Many spodumene concentrate producers operating in Australia are taking a keen interest in the process. LieNA, which was designed and developed by Lithium Australia with the assistance of the Australian Nuclear Science and Technology Organisation (ANSTO), is a caustic conversion process that recovers lithium from fine and/or low-quality spodumene. Bench-scale tests have demonstrated its ability to process material that cannot be handled by conventional ‘converters’ that rely on roasting and acid leach. Unlike LieNA, such conventional processes are neither amenable to fine feed material nor tolerant of impurities.
At present, recovery of spodumene to commercial concentrates in a form suitable for conventional converters may result in 30 to 50 per cent (or more) of mined lithium being discharged into tailings dams. Production of lithium chemicals for the battery industry from such waste material – the focus of LieNA – could significantly reduce mining costs, as well as the environmental footprint of such operations.

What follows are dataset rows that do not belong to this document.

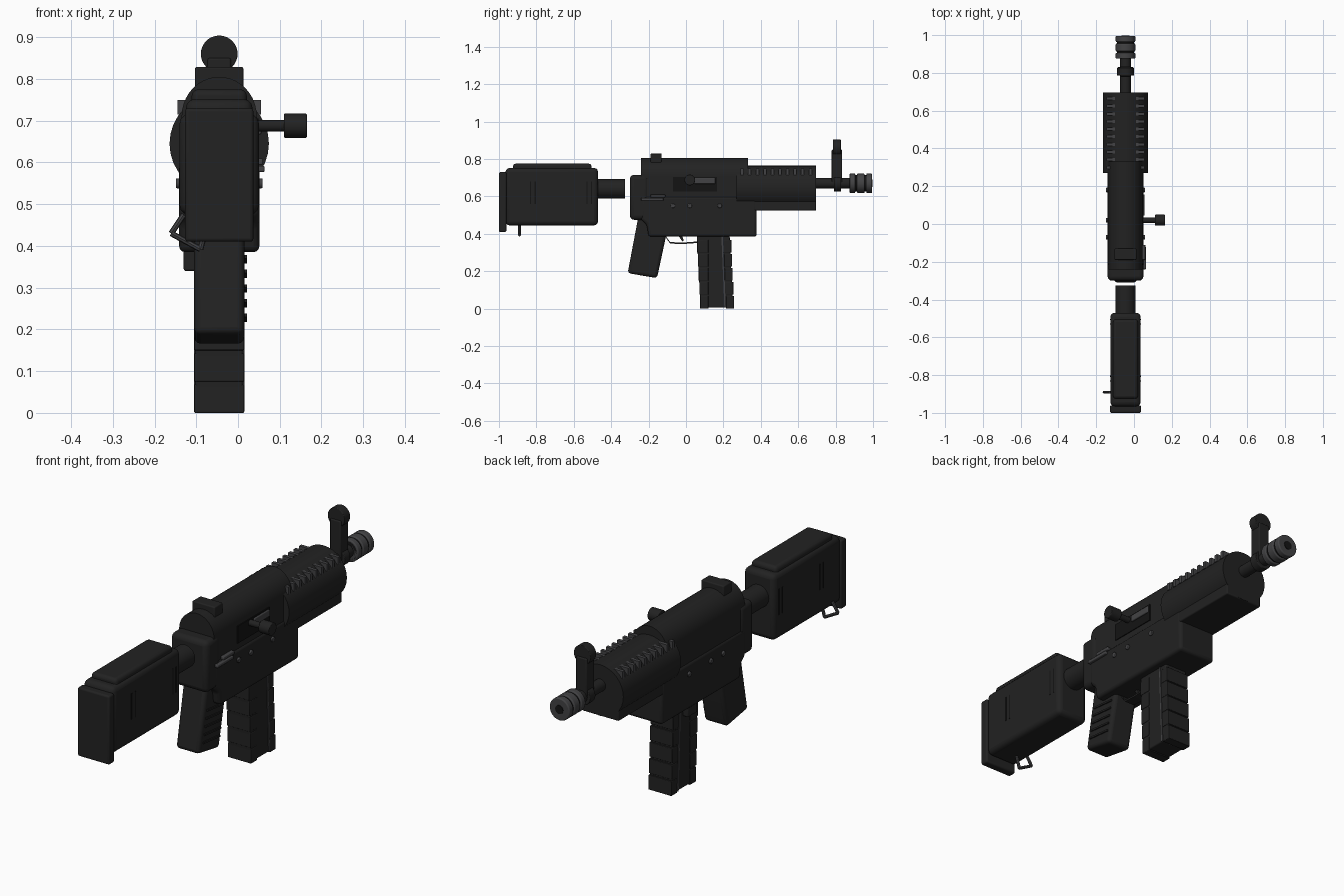
import bpy, bmesh, math
from mathutils import Matrix, Vector

if "Cube" in bpy.data.objects:
    bpy.data.objects.remove(bpy.data.objects["Cube"])

CX = -0.045  # centre plane of the body


def material(name, rgb):
    m = bpy.data.materials.new(name)
    m.use_nodes = True
    m.diffuse_color = (*rgb, 1)
    m.node_tree.nodes["Principled BSDF"].inputs["Base Color"].default_value = (*rgb, 1)
    return m


black = material("matte black", (0.016, 0.016, 0.016))
grey = material("dark steel", (0.055, 0.055, 0.058))
shadow = material("deep black", (0.007, 0.007, 0.007))


def finish(name, bm, mat, bevel=0, segments=3):
    bmesh.ops.recalc_face_normals(bm, faces=bm.faces)
    me = bpy.data.meshes.new(name)
    bm.to_mesh(me)
    bm.free()
    ob = bpy.data.objects.new(name, me)
    bpy.context.collection.objects.link(ob)
    me.materials.append(mat)
    if bevel:
        mod = ob.modifiers.new("Bevel", "BEVEL")
        mod.width, mod.segments = bevel, segments
        mod.limit_method, mod.angle_limit = "ANGLE", math.radians(35)
    bpy.ops.object.select_all(action="DESELECT")
    ob.select_set(True)
    bpy.context.view_layer.objects.active = ob
    bpy.ops.object.shade_smooth_by_angle(angle=math.radians(35))
    return ob


def box(name, x, y, z, mat=black, bevel=0.0):
    bm = bmesh.new()
    size = [b - a for a, b in (x, y, z)]
    mid = [(a + b) / 2 for a, b in (x, y, z)]
    bmesh.ops.create_cube(bm, size=1, matrix=Matrix.Translation(mid) @ Matrix.Diagonal((*size, 1)))
    return finish(name, bm, mat, bevel)


def prism(name, points, axis, start, end, mat=black, bevel=0.0):
    """Extrude a side (y, z) profile along x, or a front (x, z) profile along y."""
    bm = bmesh.new()
    place = (lambda a, b: (start, a, b)) if axis == "x" else (lambda a, b: (a, start, b))
    face = bm.faces.new([bm.verts.new(place(*p)) for p in points])
    out = bmesh.ops.extrude_face_region(bm, geom=[face])
    shift = Vector((end - start, 0, 0)) if axis == "x" else Vector((0, end - start, 0))
    bmesh.ops.translate(bm, vec=shift, verts=[v for v in out["geom"] if isinstance(v, bmesh.types.BMVert)])
    return finish(name, bm, mat, bevel)


def rod(name, a, b, radius, mat=black, bevel=0.0, sides=32):
    a, b = Vector(a), Vector(b)
    bm = bmesh.new()
    turn = (b - a).to_track_quat("Z", "Y").to_matrix().to_4x4()
    bmesh.ops.create_cone(bm, cap_ends=True, segments=sides, radius1=radius, radius2=radius,
                          depth=(b - a).length, matrix=Matrix.Translation((a + b) / 2) @ turn)
    return finish(name, bm, mat, bevel)


def mid_box(name, half, y, z, mat=black, bevel=0.0):
    return box(name, (CX - half, CX + half), y, z, mat, bevel)


def barrel_rod(name, y0, y1, z, r, mat=black, bevel=0.0):
    return rod(name, (CX, y0, z), (CX, y1, z), r, mat, bevel)


# Stock
mid_box("butt_plate", 0.082, (-1.0, -0.96), (0.41, 0.73), bevel=0.008)
mid_box("stock_body", 0.08, (-0.965, -0.47), (0.445, 0.752), bevel=0.022)
mid_box("cheek_rest", 0.066, (-0.925, -0.505), (0.70, 0.775), bevel=0.015)
barrel_rod("stock_tube", -0.48, -0.325, 0.64, 0.052)
for side in (-1, 1):
    for i, y in enumerate((-0.832, -0.806, -0.53, -0.506)):
        x = CX + side * 0.08
        box(f"stock_groove_{side}_{i}", (x - 0.002, x + 0.002), (y - 0.003, y + 0.003), (0.56, 0.68), shadow)

# Sling loop under the stock
loop = [(-0.115, 0.48), (-0.163, 0.43), (-0.135, 0.425), (-0.075, 0.39)]
loop = [(-0.13, 0.475), (-0.16, 0.43), (-0.09, 0.392), (-0.075, 0.45)]
for i in range(3):
    (xa, za), (xb, zb) = loop[i], loop[i + 1]
    rod(f"sling_loop_{i}", (xa, -0.89, za), (xb, -0.89, zb), 0.007, grey, sides=8)

# Receiver
mid_box("receiver_end_cap", 0.095, (-0.30, -0.2), (0.475, 0.715), bevel=0.022)
arch = [(CX - 0.09, 0.50), (CX + 0.09, 0.50)]
arch += [(CX + 0.09 * math.cos(t), 0.71 + 0.095 * math.sin(t))
         for t in (math.pi * i / 20 for i in range(21))]
prism("upper_receiver", arch, "y", -0.24, 0.332)
prism("lower_receiver", [(-0.24, 0.60), (-0.24, 0.475), (-0.21, 0.45), (-0.20, 0.385), (0.378, 0.385), (0.378, 0.60)],
      "x", CX - 0.096, CX + 0.096, bevel=0.014)
mid_box("rear_sight", 0.058, (-0.19, -0.13), (0.77, 0.829), bevel=0.005)

# Right side controls
box("ejection_port", (0.04, 0.049), (-0.07, 0.165), (0.625, 0.705), shadow)
box("bolt", (0.045, 0.056), (0.045, 0.157), (0.667, 0.699), grey, 0.004)
rod("charging_stem", (0.03, 0.02, 0.688), (0.12, 0.02, 0.688), 0.014)
rod("charging_knob", (0.11, 0.02, 0.688), (0.165, 0.02, 0.688), 0.029, bevel=0.003)
box("selector_lever", (0.04, 0.064), (-0.24, -0.12), (0.577, 0.592), grey, 0.004)
box("selector_tab", (0.04, 0.06), (-0.19, -0.11), (0.594, 0.61), grey, 0.004)
for side in (-1, 1):
    for i, y in enumerate((-0.07, 0.02, 0.18)):
        rod(f"receiver_pin_{side}_{i}", (CX + side * 0.08, y, 0.55), (CX + side * 0.104, y, 0.55), 0.012, grey, 0.003, 16)

# Handguard with side rails
barrel_rod("handguard", 0.27, 0.695, 0.645, 0.119)
mid_box("handguard_lower", 0.095, (0.27, 0.695), (0.525, 0.6), bevel=0.006)
for side in (-1, 1):
    for i in range(10):
        y = 0.3 + i * 0.0405
        box(f"rail_tooth_{side}_{i}", sorted((CX + side * 0.055, CX + side * 0.1)),
            (y - 0.008, y + 0.008), (0.715, 0.75), grey)

# Barrel, front sight and muzzle
barrel_rod("barrel", 0.68, 0.9, 0.67, 0.028)
barrel_rod("sight_collar", 0.79, 0.83, 0.67, 0.043, bevel=0.003)
mid_box("sight_post", 0.028, (0.779, 0.835), (0.67, 0.85), bevel=0.005)
barrel_rod("sight_hood", 0.785, 0.828, 0.86, 0.044, bevel=0.003)
barrel_rod("muzzle_core", 0.875, 0.985, 0.67, 0.044, shadow)
for i, (y0, y1) in enumerate(((0.875, 0.905), (0.914, 0.955), (0.964, 0.995))):
    barrel_rod(f"muzzle_ring_{i}", y0, y1, 0.67, 0.052, grey, 0.005)
barrel_rod("muzzle_bore", 0.994, 0.998, 0.67, 0.02, shadow)

# Grip and its ridges
prism("grip", [(-0.255, 0.49), (-0.312, 0.19), (-0.155, 0.163), (-0.10, 0.42), (-0.10, 0.49)],
      "x", CX - 0.06, CX + 0.06, bevel=0.016)
for i in range(5):
    z = 0.23 + i * 0.035
    y = -0.28 + i * 0.007
    prism(f"grip_ridge_{i}", [(y, z + 0.008), (y, z), (y + 0.12, z - 0.012), (y + 0.12, z - 0.004)],
          "x", 0.01, 0.021)

# Magazine with side strips and front ribs
prism("magazine", [(0.056, 0.42), (0.078, 0.005), (0.252, 0.005), (0.232, 0.42)],
      "x", CX - 0.058, CX + 0.058, bevel=0.006)
prism("magazine_strip", [(0.189, 0.39), (0.205, 0.005), (0.213, 0.005), (0.197, 0.39)],
      "x", CX - 0.061, CX + 0.061, grey)
for i in range(5):
    z = 0.0 + i * 0.075
    y = 0.254 - z * 0.048
    mid_box(f"magazine_band_{i}", 0.06, (y - 0.04, y + 0.003), (z, z + 0.068), bevel=0.003)
    mid_box(f"magazine_rear_band_{i}", 0.06, (0.075 - z * 0.053, 0.12), (z, z + 0.068), bevel=0.003)
box("magazine_catch", (-0.13, -0.1), (0.1, 0.17), (0.34, 0.4), bevel=0.005)

# Trigger and guard
guard = [(-0.115, 0.39), (-0.085, 0.348), (-0.02, 0.345), (0.07, 0.352)]
for i in range(3):
    (ya, za), (yb, zb) = guard[i], guard[i + 1]
    prism(f"trigger_guard_{i}", [(ya, za), (yb, zb), (yb, zb + 0.008), (ya, za + 0.008)],
          "x", CX - 0.025, CX + 0.025)
prism("trigger", [(-0.04, 0.39), (-0.02, 0.36), (-0.012, 0.362), (-0.02, 0.39)], "x", CX - 0.01, CX + 0.01)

According to Lithium Australia MD Adrian Griffin, "Adoption of LieNA for mainstream lithium production potentially offers the owners of that technology greater control of costs in the lithium chemical supply chain. Through the ability to recover additional lithium from waste streams, the mining cost is spread over significantly higher production tonnages. Moreover, the ability of LieNA to produce lithium phosphate from spodumene as direct feed for the fastest growing sector of the LIB LFP market, without the need for further chemical conversion, makes it highly desirable in light of ESG considerations including a smaller mining footprint, greater sustainability, superior safety and an absence of conflict metals. There are good reasons why the Tesla Model 3 is going for LFP batteries in China ... and LieNA is aimed at servicing the fast growing LFP battery market.”